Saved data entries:
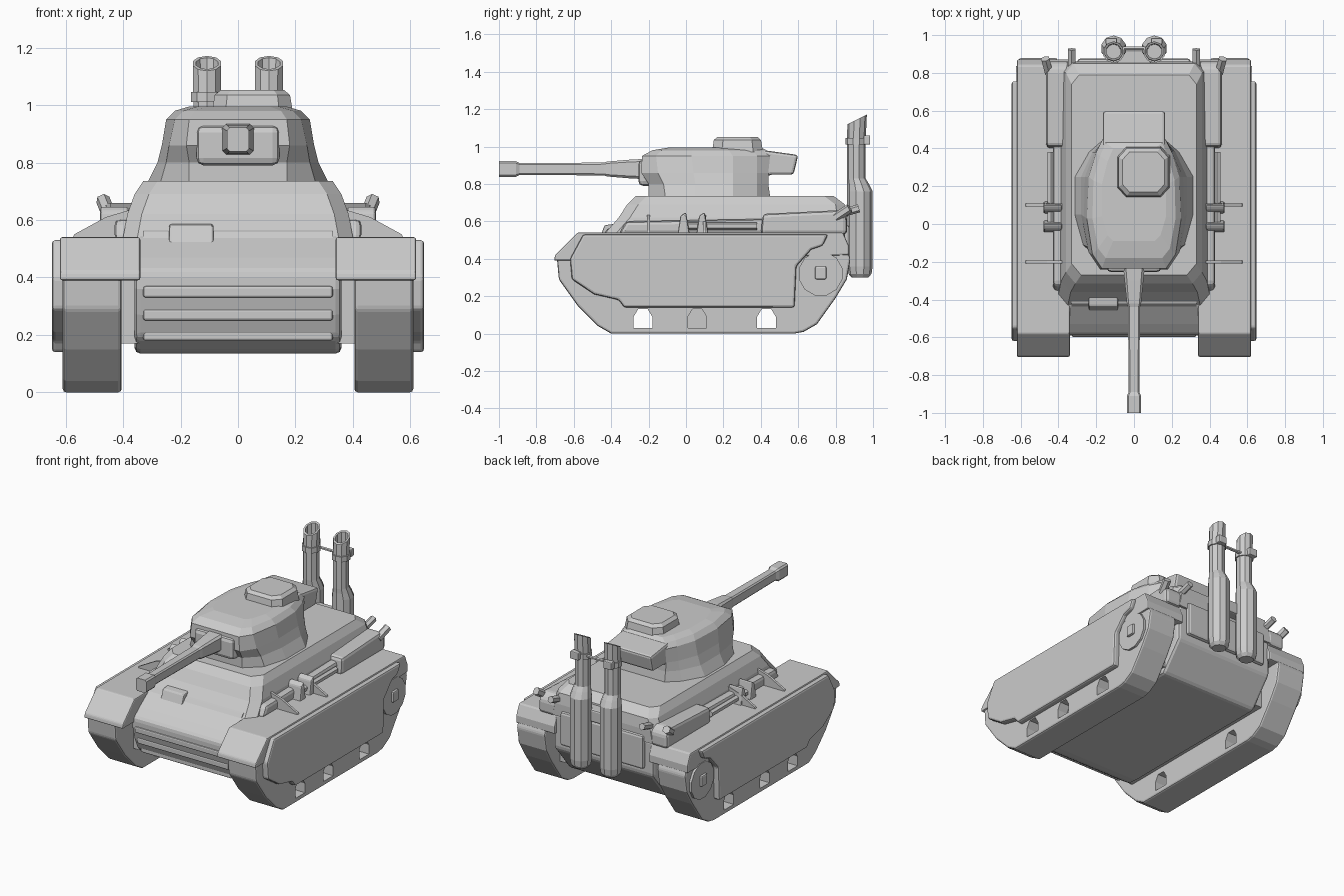
import bpy, bmesh
from math import sin, cos, pi
from mathutils import Vector


def loft(name, rings, mirror=False, bevel=0.0):
    """Skin a list of matching point rings and cap both ends."""
    bm = bmesh.new()
    vs = [[bm.verts.new(p) for p in r] for r in rings]
    n = len(vs[0])
    for a, b in zip(vs, vs[1:]):
        for i in range(n):
            bm.faces.new((a[i], a[(i + 1) % n], b[(i + 1) % n], b[i]))
    bm.faces.new(vs[0])
    bm.faces.new(vs[-1])
    bmesh.ops.recalc_face_normals(bm, faces=bm.faces)
    me = bpy.data.meshes.new(name)
    bm.to_mesh(me)
    bm.free()
    ob = bpy.data.objects.new(name, me)
    bpy.context.collection.objects.link(ob)
    if bevel:
        m = ob.modifiers.new("bevel", 'BEVEL')
        m.width, m.segments, m.limit_method = bevel, 2, 'ANGLE'
    if mirror:
        ob.modifiers.new("mirror", 'MIRROR').use_axis[0] = True
    return ob


def prism(name, profile, x0, x1, **kw):
    """Extrude a (y, z) side profile from x0 to x1."""
    return loft(name, [[(x, y, z) for y, z in profile] for x in (x0, x1)], **kw)


def box(name, x, y, z, **kw):
    return prism(name, [(y[0], z[0]), (y[1], z[0]), (y[1], z[1]), (y[0], z[1])], *x, **kw)


def tube(name, a, b, r, n=8, **kw):
    """Straight round bar from a to b."""
    a, b = Vector(a), Vector(b)
    q = (b - a).to_track_quat('Z', 'Y')
    ring = [q @ Vector((r * cos(2 * pi * (i + .5) / n), r * sin(2 * pi * (i + .5) / n), 0)) for i in range(n)]
    return loft(name, [[p + v for v in ring] for p in (a, b)], **kw)


def both(half):
    """Close a right-hand plan outline by reflecting it."""
    return half + [(-x, y) for x, y in reversed(half)]


# Tracks with gaps between the road wheels
track = prism("track", [(-.69, .40), (-.58, .53), (.83, .53), (.88, .40), (.86, .29), (.80, .19),
                        (.70, .05), (.63, .01), (.58, 0), (-.40, 0), (-.47, .04), (-.58, .15), (-.68, .29)],
              .405, .61, bevel=.012)
for i, (y, x0) in enumerate([(-.23, .3), (.06, .54), (.43, .3)]):
    w = .05
    cut = prism(f"track_gap_cutter_{i}", [(y - w, .03), (y + w, .03), (y + w, .09), (y + .025, .132),
                                         (y - .025, .132), (y - w, .09)], x0, .75)
    cut.hide_render = True
    cut.hide_viewport = True
    m = track.modifiers.new("gap", 'BOOLEAN')
    m.operation, m.object = 'DIFFERENCE', cut
track.modifiers.new("mirror", 'MIRROR')

# Fenders, side skirts and rear drive wheels
prism("fender", [(-.705, .39), (-.70, .42), (-.58, .54), (.84, .54), (.87, .47), (.87, .42), (-.5, .39)],
      .34, .62, mirror=True, bevel=.008)
prism("side_skirt", [(-.62, .40), (-.55, .53), (.76, .53), (.73, .47), (.67, .45), (.59, .36), (.58, .14),
                     (-.33, .14), (-.36, .18), (-.49, .21), (-.61, .29)], .59, .648, mirror=True, bevel=.012)
tube("drive_wheel", (.58, .72, .32), (.625, .72, .32), .12, 12, mirror=True)
box("drive_hub", (.60, .64), (.69, .75), (.29, .36), mirror=True, bevel=.008)

# Lower hull and sponson filler between hull and tracks
prism("lower_hull", [(-.46, .14), (-.53, .19), (-.565, .27), (-.59, .36), (-.59, .42), (-.53, .47),
                     (-.42, .55), (.85, .55), (.85, .32), (.70, .135), (-.40, .135)], -.36, .36, bevel=.02)
box("hull_side", (.34, .42), (-.50, .72), (.17, .50), mirror=True)
for i, (y, z) in enumerate([(-.525, .2), (-.56, .27), (-.585, .35)]):
    box(f"nose_rib_{i}", (-.33, .33), (y - .012, y + .05), (z - .02, z + .02), bevel=.008)

# Upper hull with sloped front and sides
levels = [(.54, .40, -.43, .86), (.62, .385, -.36, .86), (.69, .36, -.315, .85), (.735, .33, -.27, .79)]
loft("upper_hull", [[(x, y, z) for x, y in both([(w - .05, f), (w, f + .06), (w, b - .05), (w - .04, b)])]
                    for z, w, f, b in levels])
prism("side_ledge", [(-.36, .53), (-.32, .60), (.80, .62), (.85, .60), (.85, .53)], .33, .43,
      mirror=True, bevel=.02)
prism("rear_stowage", [(.40, .53), (.41, .64), (.82, .66), (.86, .62), (.86, .53)], .34, .465,
      mirror=True, bevel=.02)
prism("driver_visor", [(-.46, .515), (-.435, .58), (-.35, .59), (-.35, .515)], -.24, -.085, bevel=.008)
prism("front_deck_lip", [(-.45, .52), (-.42, .56), (-.3, .6), (-.3, .52)], -.33, .33)

# Fender ribs, lugs and tow hooks
for i, y in enumerate([-.20, .10]):
    loft(f"fender_rib_{i}", [[(.36, yy, .53), (.58, yy, .53), (.57, yy, .55), (.46, yy, .61), (.36, yy, .64)]
                             for yy in (y - .008, y + .008)], mirror=True)
for i, y in enumerate([-.01, .09]):
    prism(f"fender_lug_{i}", [(y - .035, .53), (y - .02, .63), (y + .01, .65), (y + .03, .53)],
          .38, .48, mirror=True, bevel=.01)
tube("fender_tool", (.44, -.03, .575), (.44, .38, .575), .02, 6, mirror=True)
tube("tow_hook", (.33, .82, .64), (.33, .925, .67), .022, 6, mirror=True)
tube("rear_light", (.45, .80, .62), (.47, .875, .67), .025, 6, mirror=True)
box("rear_plate", (-.30, .30), (.84, .875), (.36, .58), bevel=.015)

# Turret shell
plans = [(.73, [(.17, -.20), (.27, -.11), (.315, .05), (.315, .25), (.24, .38), (.16, .45)]),
         (.80, [(.17, -.20), (.25, -.12), (.28, .05), (.28, .25), (.22, .38), (.16, .44)]),
         (.86, [(.18, -.24), (.24, -.15), (.265, .04), (.26, .25), (.21, .38), (.165, .44)]),
         (.95, [(.17, -.235), (.22, -.16), (.25, .03), (.24, .25), (.20, .38), (.165, .45)]),
         (.98, [(.15, -.18), (.19, -.13), (.22, .03), (.215, .23), (.18, .36), (.15, .43)]),
         (.995, [(.11, -.09), (.14, -.06), (.17, .04), (.17, .21), (.14, .33), (.11, .40)])]
loft("turret", [[(x, y, z) for x, y in both(p)] for z, p in plans])
prism("turret_bustle", [(.36, .82), (.46, .85), (.575, .85), (.60, .955), (.42, .98), (.36, .98)],
      -.165, .165, bevel=.015)

# Commander cupola, off centre
cx, cy = .05, .275
loft("cupola", [[(cx + sx * sx2 * s, cy + sy * sy2 * s, z)
                 for sx, sy, sx2, sy2 in [(1, -1, .09, .13), (1, -1, .135, .08), (1, 1, .135, .08), (1, 1, .09, .13),
                                          (-1, 1, .09, .13), (-1, 1, .135, .08), (-1, -1, .135, .08), (-1, -1, .09, .13)]]
                for z, s in [(.97, 1.05), (1.035, .97), (1.052, .82)]])

# Mantlet and gun, square-section barrel with sleeve and muzzle
box("mantlet", (-.145, .145), (-.255, -.1), (.79, .93), bevel=.025)
gun = [(-.20, .06, .055), (-.30, .05, .05), (-.42, .038, .04), (-.44, .032, .034), (-.89, .028, .032),
       (-.91, .038, .042), (-1.0, .038, .042)]
loft("gun_barrel", [[(w * sx * k, y, .88 + h * sz * j) for sx, sz, k, j in
                     [(1, -1, .75, 1), (1, -1, 1, .75), (1, 1, 1, .75), (1, 1, .75, 1),
                      (-1, 1, .75, 1), (-1, 1, 1, .75), (-1, -1, 1, .75), (-1, -1, .75, 1)]]
                    for y, w, h in gun])

# Twin rear exhaust stacks, hollow and slanted at the top
stack = [(.30, .045, .93, 0), (.32, .062, .93, 0), (.36, .068, .93, 0), (.76, .068, .93, 0), (.80, .058, .92, 0),
         (.83, .05, .91, 0), (1.02, .05, .91, 0), (1.145, .052, .915, .5), (1.145, .04, .915, .5), (1.0, .038, .912, 0)]
pipe = loft("exhaust_stack", [[(.108 + r * cos(2 * pi * (i + .5) / 10), y + r * sin(2 * pi * (i + .5) / 10),
                               z + t * r * sin(2 * pi * (i + .5) / 10)) for i in range(10)]
                              for z, r, y, t in stack], mirror=True)
tube("stack_collar", (.108, .91, 1.01), (.108, .91, 1.045), .058, 10, mirror=True)
box("stack_lug", (.09, .15), (.95, .985), (1.01, 1.06), mirror=True, bevel=.006)
tube("stack_crossbar", (-.1, .93, 1.03), (.1, .93, 1.03), .01, 6)
box("stack_bracket", (-.09, .09), (.83, .92), (.60, .68), bevel=.01)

** What to do **
All lines holding the word "profile" must be copied from the data.

** Response **
def prism(name, profile, x0, x1, **kw):
    """Extrude a (y, z) side profile from x0 to x1."""
    return loft(name, [[(x, y, z) for y, z in profile] for x in (x0, x1)], **kw)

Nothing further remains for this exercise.